# TASK
Starting at the line that contains "verts.append((0, 0, z))" in the listing below, write out every line word for word until you have written the line that contains "mesh.from_pydata(verts, [], faces)".

>>>

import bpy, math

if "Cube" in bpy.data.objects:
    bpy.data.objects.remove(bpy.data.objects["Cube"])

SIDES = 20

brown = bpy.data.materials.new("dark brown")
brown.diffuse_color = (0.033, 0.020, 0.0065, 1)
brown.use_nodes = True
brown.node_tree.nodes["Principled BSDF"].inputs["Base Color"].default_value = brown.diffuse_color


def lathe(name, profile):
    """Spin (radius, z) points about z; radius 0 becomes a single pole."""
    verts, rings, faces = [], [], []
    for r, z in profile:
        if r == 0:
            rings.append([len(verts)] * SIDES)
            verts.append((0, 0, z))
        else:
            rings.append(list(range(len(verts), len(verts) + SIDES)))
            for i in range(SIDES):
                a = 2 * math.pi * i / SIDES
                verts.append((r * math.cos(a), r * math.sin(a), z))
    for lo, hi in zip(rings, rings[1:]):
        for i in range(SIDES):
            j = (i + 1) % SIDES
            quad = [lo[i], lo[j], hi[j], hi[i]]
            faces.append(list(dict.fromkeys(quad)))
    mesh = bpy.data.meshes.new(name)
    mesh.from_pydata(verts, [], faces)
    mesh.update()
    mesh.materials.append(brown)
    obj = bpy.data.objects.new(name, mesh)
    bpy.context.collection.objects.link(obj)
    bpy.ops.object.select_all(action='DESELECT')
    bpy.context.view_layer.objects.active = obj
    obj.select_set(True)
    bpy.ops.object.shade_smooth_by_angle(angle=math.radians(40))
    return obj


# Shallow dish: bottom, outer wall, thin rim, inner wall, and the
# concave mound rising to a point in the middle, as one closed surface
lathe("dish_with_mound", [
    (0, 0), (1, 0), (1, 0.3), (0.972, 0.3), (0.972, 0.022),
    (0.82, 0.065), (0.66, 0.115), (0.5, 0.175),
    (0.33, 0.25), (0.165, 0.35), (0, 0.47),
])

<<<

# ANSWER SECTION
            verts.append((0, 0, z))
        else:
            rings.append(list(range(len(verts), len(verts) + SIDES)))
            for i in range(SIDES):
                a = 2 * math.pi * i / SIDES
                verts.append((r * math.cos(a), r * math.sin(a), z))
    for lo, hi in zip(rings, rings[1:]):
        for i in range(SIDES):
            j = (i + 1) % SIDES
            quad = [lo[i], lo[j], hi[j], hi[i]]
            faces.append(list(dict.fromkeys(quad)))
    mesh = bpy.data.meshes.new(name)
    mesh.from_pydata(verts, [], faces)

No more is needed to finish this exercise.